T: +44 (0)1904 876198
Peter completed his PhD at the University of Leeds in 2013 and joined York St John soon after. His research interests focus on the political and diplomatic history of the early Soviet state and Stalin period. His first book, The Red Army and the Great Terror: Stalin’s Purge of the Soviet Military, provided an entirely new explanation for Stalin’s purge of the Red Army in 1937-1938. Taking a broader view of Soviet civil-military relations from 1917, his research argued that this purge was launched from a position of panic and weakness, rather than being simply an expression of Stalin’s desire to consolidate power. The book argues that without the military purge, there would have been no escalation of the Great Terror in 1937.

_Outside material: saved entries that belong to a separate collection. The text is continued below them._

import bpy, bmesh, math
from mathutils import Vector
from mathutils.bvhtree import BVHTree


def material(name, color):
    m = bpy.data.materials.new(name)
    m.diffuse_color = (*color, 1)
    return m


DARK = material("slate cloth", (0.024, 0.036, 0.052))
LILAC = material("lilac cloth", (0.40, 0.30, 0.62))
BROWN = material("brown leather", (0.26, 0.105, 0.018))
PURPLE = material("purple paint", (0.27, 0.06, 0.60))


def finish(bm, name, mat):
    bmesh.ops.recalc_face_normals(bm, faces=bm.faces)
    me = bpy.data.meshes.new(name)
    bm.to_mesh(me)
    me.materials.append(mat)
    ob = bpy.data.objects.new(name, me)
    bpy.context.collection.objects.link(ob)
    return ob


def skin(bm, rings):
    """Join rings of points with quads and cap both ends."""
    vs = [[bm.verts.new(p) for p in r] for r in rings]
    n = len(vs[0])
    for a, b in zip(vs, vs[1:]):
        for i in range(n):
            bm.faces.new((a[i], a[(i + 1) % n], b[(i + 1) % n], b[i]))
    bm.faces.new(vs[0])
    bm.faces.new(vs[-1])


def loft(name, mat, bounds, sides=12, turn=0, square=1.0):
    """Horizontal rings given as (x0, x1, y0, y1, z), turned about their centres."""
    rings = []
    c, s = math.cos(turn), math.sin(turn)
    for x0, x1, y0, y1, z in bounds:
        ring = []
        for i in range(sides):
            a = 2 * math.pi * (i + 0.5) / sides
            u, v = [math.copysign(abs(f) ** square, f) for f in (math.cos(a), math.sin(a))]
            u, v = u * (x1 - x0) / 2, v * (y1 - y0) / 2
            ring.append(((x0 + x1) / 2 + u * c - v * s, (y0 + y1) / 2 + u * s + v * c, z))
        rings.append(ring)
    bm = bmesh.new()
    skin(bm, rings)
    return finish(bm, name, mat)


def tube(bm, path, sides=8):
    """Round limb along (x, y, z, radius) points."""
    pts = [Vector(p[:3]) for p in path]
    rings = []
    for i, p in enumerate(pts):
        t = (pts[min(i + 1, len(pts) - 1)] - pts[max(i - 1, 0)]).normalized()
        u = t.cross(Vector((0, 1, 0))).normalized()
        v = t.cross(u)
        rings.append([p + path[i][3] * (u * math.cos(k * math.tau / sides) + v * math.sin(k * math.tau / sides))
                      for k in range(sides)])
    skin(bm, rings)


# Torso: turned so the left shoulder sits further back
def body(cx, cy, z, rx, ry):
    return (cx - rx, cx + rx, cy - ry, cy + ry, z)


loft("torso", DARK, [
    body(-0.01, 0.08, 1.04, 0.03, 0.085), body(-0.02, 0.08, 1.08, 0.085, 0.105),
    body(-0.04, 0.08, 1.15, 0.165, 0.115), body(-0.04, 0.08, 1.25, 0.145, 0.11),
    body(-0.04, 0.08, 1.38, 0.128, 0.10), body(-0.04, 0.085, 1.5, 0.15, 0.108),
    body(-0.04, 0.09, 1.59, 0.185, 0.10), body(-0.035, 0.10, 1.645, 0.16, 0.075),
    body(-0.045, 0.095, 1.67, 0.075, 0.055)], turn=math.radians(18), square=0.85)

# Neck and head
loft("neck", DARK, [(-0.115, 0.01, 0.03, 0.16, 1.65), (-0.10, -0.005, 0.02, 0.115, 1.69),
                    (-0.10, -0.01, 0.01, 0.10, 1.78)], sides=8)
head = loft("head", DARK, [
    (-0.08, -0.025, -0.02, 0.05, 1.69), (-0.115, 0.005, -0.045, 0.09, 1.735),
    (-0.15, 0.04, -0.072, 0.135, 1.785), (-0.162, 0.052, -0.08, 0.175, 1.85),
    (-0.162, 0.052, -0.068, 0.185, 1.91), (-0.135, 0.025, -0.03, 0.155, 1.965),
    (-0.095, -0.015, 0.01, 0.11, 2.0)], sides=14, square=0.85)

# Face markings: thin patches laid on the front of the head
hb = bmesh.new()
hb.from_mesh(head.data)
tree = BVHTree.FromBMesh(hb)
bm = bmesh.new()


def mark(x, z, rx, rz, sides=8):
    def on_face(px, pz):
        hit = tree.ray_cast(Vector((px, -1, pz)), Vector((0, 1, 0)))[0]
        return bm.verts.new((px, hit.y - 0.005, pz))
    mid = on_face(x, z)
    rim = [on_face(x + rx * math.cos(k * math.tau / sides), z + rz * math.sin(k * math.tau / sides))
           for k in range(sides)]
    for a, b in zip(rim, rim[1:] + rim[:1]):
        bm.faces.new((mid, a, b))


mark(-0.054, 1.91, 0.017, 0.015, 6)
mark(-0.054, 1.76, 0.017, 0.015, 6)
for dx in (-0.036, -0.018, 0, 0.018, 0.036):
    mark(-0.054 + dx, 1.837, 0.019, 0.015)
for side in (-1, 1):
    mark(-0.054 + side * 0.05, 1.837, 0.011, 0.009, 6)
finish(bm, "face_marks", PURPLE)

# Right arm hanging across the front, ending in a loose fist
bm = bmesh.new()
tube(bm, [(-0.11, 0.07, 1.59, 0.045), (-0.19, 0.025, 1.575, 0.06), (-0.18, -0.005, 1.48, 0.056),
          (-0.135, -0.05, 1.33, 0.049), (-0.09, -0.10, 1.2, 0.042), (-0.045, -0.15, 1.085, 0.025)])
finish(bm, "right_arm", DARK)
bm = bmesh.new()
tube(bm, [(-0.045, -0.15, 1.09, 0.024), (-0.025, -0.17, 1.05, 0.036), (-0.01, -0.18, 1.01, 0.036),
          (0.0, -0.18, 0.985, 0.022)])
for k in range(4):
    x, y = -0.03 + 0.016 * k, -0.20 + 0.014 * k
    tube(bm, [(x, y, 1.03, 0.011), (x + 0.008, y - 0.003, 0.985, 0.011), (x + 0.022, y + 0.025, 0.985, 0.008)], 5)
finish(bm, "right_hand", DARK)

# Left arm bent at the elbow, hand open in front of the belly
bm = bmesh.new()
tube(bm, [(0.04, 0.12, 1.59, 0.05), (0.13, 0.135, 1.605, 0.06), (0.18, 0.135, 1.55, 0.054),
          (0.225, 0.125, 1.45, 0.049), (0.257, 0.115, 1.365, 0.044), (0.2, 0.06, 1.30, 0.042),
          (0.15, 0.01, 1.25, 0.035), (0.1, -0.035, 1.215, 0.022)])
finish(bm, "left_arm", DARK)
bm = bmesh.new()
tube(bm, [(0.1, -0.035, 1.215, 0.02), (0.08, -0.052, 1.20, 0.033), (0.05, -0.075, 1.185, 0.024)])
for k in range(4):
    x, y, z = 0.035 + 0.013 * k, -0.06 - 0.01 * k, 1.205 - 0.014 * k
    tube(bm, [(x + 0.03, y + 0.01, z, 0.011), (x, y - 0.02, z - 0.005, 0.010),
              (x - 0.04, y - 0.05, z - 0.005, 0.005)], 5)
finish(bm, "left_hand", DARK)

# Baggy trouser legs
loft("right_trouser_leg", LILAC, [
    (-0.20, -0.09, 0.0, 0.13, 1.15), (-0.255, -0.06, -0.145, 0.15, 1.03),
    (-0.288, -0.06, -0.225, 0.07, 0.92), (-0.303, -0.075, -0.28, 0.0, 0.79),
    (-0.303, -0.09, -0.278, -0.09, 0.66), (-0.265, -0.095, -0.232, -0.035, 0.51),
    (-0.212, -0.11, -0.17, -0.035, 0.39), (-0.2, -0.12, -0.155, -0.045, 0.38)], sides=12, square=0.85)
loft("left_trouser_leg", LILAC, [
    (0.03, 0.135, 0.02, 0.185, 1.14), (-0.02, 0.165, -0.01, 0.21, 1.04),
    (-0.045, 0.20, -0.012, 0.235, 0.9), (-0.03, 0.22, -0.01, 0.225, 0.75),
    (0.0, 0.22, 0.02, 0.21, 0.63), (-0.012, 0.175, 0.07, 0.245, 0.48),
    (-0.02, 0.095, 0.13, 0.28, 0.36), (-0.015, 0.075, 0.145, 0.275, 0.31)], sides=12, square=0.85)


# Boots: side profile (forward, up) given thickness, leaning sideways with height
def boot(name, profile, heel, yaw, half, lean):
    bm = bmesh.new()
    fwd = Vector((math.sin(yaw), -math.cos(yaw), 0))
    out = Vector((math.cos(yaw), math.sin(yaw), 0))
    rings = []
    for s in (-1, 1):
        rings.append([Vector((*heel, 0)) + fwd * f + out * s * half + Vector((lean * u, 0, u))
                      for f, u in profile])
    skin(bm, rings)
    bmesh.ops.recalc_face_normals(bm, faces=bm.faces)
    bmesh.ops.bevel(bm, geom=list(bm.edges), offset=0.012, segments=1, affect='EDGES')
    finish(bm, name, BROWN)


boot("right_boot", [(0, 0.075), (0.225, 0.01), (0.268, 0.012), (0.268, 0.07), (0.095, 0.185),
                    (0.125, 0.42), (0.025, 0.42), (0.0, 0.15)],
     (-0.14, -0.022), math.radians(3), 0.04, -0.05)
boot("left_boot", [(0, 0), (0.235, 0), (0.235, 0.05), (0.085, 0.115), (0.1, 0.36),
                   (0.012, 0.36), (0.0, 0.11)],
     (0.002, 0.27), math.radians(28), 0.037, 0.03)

He was also recently involved in a collaborative project on transnational volunteer soldiers, focused on the host countries. He wrote about the Soviet case: foreign soldiers in the Red Army in the Russian Civil War.
Peter's next project will explore how the Soviet-Polish War was understood and articulated by the Soviet elite and what impact this had on the evolution of the Soviet state in the 1920s. Rather than analyse the Soviet-Polish War just as a military campaign, the project will focus on how the aftershocks of war contributed to the emergence of the Stalinist system and the transformation of the Revolution.
Publications and Postgraduate Supervision
The Red Army and the Great Terror: Stalin’s Purge of the Soviet Military (University Press of Kansas, September 2015)
‘Stalin’s Purge of the Military and the Soviet Mass Operations’, Slavonic and East European Review, 93. 2 (2015)
‘Subversion in the Red Army and the Military Purge of 1937-1938’, Europe-Asia Studies, 67. 1 (2015)
‘Towards a New History of the Purge of the Military, 1937–1938’, Journal of Slavic Military Studies, 24. 4 (2011)
I regularly write book reviews for several journals, including Europe-Asia Studies, Slavonic and East European Review, European History Quarterly, and Revolutionary Russia.
I am interested in supervising research projects in any area of the Stalin period, but especially its political, military, and diplomatic history.